## Exercise
Could you repeat the whole listing below exactly as it stands?

## Material shown
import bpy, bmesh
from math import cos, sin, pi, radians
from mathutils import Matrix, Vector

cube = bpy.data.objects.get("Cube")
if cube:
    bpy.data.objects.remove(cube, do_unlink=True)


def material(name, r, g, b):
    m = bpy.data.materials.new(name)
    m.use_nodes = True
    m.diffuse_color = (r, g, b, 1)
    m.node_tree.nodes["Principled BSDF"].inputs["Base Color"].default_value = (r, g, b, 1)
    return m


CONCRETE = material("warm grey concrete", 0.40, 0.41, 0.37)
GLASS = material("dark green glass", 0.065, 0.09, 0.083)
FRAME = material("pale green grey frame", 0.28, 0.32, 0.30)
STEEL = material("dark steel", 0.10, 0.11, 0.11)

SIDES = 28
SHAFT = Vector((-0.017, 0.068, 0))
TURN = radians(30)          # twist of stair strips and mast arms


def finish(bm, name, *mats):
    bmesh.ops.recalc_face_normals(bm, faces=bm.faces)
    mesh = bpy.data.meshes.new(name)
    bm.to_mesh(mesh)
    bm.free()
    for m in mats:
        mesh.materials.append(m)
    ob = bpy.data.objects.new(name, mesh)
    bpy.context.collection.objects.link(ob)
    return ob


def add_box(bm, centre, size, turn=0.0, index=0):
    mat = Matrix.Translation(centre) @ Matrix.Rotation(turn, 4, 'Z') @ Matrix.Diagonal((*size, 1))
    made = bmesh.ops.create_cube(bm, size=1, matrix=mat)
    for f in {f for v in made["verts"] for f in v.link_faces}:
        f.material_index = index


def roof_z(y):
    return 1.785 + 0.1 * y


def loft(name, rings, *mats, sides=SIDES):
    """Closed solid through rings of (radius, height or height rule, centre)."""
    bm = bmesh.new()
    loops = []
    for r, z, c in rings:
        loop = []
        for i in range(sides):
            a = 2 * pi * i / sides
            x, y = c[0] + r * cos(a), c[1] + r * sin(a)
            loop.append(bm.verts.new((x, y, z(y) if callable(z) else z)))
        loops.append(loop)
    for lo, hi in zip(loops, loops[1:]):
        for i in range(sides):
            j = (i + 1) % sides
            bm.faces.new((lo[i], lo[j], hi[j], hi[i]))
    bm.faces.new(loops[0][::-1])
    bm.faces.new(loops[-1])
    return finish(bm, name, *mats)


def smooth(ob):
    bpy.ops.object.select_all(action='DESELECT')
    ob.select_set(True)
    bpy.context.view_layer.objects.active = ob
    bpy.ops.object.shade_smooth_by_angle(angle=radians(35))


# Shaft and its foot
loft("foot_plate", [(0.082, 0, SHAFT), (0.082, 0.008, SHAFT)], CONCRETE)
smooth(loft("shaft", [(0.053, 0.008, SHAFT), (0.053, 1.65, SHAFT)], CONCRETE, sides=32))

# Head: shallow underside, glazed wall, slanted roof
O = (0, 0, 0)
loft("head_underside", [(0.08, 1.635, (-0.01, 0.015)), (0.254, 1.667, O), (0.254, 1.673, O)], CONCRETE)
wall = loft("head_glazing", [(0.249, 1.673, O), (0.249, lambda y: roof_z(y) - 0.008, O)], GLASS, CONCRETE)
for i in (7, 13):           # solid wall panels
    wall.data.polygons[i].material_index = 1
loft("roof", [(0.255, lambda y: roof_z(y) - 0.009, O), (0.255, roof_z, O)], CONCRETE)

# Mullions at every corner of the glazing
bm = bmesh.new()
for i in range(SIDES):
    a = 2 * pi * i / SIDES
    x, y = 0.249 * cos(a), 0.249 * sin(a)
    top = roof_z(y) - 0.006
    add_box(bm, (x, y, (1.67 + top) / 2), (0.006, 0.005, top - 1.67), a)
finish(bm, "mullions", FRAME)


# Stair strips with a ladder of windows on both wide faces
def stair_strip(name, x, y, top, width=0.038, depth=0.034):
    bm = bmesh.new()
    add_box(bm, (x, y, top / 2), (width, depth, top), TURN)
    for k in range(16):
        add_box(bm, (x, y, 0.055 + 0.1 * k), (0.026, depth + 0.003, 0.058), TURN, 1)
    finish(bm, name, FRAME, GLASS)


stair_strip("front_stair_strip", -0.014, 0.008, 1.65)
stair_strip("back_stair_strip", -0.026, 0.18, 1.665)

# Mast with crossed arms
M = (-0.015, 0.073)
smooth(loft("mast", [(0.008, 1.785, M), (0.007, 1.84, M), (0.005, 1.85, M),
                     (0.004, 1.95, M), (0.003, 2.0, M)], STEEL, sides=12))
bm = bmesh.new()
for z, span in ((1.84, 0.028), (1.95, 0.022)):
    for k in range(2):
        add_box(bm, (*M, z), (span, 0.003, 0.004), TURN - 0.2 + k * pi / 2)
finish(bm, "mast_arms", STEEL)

## Answer to this task
import bpy, bmesh
from math import cos, sin, pi, radians
from mathutils import Matrix, Vector

cube = bpy.data.objects.get("Cube")
if cube:
    bpy.data.objects.remove(cube, do_unlink=True)


def material(name, r, g, b):
    m = bpy.data.materials.new(name)
    m.use_nodes = True
    m.diffuse_color = (r, g, b, 1)
    m.node_tree.nodes["Principled BSDF"].inputs["Base Color"].default_value = (r, g, b, 1)
    return m


CONCRETE = material("warm grey concrete", 0.40, 0.41, 0.37)
GLASS = material("dark green glass", 0.065, 0.09, 0.083)
FRAME = material("pale green grey frame", 0.28, 0.32, 0.30)
STEEL = material("dark steel", 0.10, 0.11, 0.11)

SIDES = 28
SHAFT = Vector((-0.017, 0.068, 0))
TURN = radians(30)          # twist of stair strips and mast arms


def finish(bm, name, *mats):
    bmesh.ops.recalc_face_normals(bm, faces=bm.faces)
    mesh = bpy.data.meshes.new(name)
    bm.to_mesh(mesh)
    bm.free()
    for m in mats:
        mesh.materials.append(m)
    ob = bpy.data.objects.new(name, mesh)
    bpy.context.collection.objects.link(ob)
    return ob


def add_box(bm, centre, size, turn=0.0, index=0):
    mat = Matrix.Translation(centre) @ Matrix.Rotation(turn, 4, 'Z') @ Matrix.Diagonal((*size, 1))
    made = bmesh.ops.create_cube(bm, size=1, matrix=mat)
    for f in {f for v in made["verts"] for f in v.link_faces}:
        f.material_index = index


def roof_z(y):
    return 1.785 + 0.1 * y


def loft(name, rings, *mats, sides=SIDES):
    """Closed solid through rings of (radius, height or height rule, centre)."""
    bm = bmesh.new()
    loops = []
    for r, z, c in rings:
        loop = []
        for i in range(sides):
            a = 2 * pi * i / sides
            x, y = c[0] + r * cos(a), c[1] + r * sin(a)
            loop.append(bm.verts.new((x, y, z(y) if callable(z) else z)))
        loops.append(loop)
    for lo, hi in zip(loops, loops[1:]):
        for i in range(sides):
            j = (i + 1) % sides
            bm.faces.new((lo[i], lo[j], hi[j], hi[i]))
    bm.faces.new(loops[0][::-1])
    bm.faces.new(loops[-1])
    return finish(bm, name, *mats)


def smooth(ob):
    bpy.ops.object.select_all(action='DESELECT')
    ob.select_set(True)
    bpy.context.view_layer.objects.active = ob
    bpy.ops.object.shade_smooth_by_angle(angle=radians(35))


# Shaft and its foot
loft("foot_plate", [(0.082, 0, SHAFT), (0.082, 0.008, SHAFT)], CONCRETE)
smooth(loft("shaft", [(0.053, 0.008, SHAFT), (0.053, 1.65, SHAFT)], CONCRETE, sides=32))

# Head: shallow underside, glazed wall, slanted roof
O = (0, 0, 0)
loft("head_underside", [(0.08, 1.635, (-0.01, 0.015)), (0.254, 1.667, O), (0.254, 1.673, O)], CONCRETE)
wall = loft("head_glazing", [(0.249, 1.673, O), (0.249, lambda y: roof_z(y) - 0.008, O)], GLASS, CONCRETE)
for i in (7, 13):           # solid wall panels
    wall.data.polygons[i].material_index = 1
loft("roof", [(0.255, lambda y: roof_z(y) - 0.009, O), (0.255, roof_z, O)], CONCRETE)

# Mullions at every corner of the glazing
bm = bmesh.new()
for i in range(SIDES):
    a = 2 * pi * i / SIDES
    x, y = 0.249 * cos(a), 0.249 * sin(a)
    top = roof_z(y) - 0.006
    add_box(bm, (x, y, (1.67 + top) / 2), (0.006, 0.005, top - 1.67), a)
finish(bm, "mullions", FRAME)


# Stair strips with a ladder of windows on both wide faces
def stair_strip(name, x, y, top, width=0.038, depth=0.034):
    bm = bmesh.new()
    add_box(bm, (x, y, top / 2), (width, depth, top), TURN)
    for k in range(16):
        add_box(bm, (x, y, 0.055 + 0.1 * k), (0.026, depth + 0.003, 0.058), TURN, 1)
    finish(bm, name, FRAME, GLASS)


stair_strip("front_stair_strip", -0.014, 0.008, 1.65)
stair_strip("back_stair_strip", -0.026, 0.18, 1.665)

# Mast with crossed arms
M = (-0.015, 0.073)
smooth(loft("mast", [(0.008, 1.785, M), (0.007, 1.84, M), (0.005, 1.85, M),
                     (0.004, 1.95, M), (0.003, 2.0, M)], STEEL, sides=12))
bm = bmesh.new()
for z, span in ((1.84, 0.028), (1.95, 0.022)):
    for k in range(2):
        add_box(bm, (*M, z), (span, 0.003, 0.004), TURN - 0.2 + k * pi / 2)
finish(bm, "mast_arms", STEEL)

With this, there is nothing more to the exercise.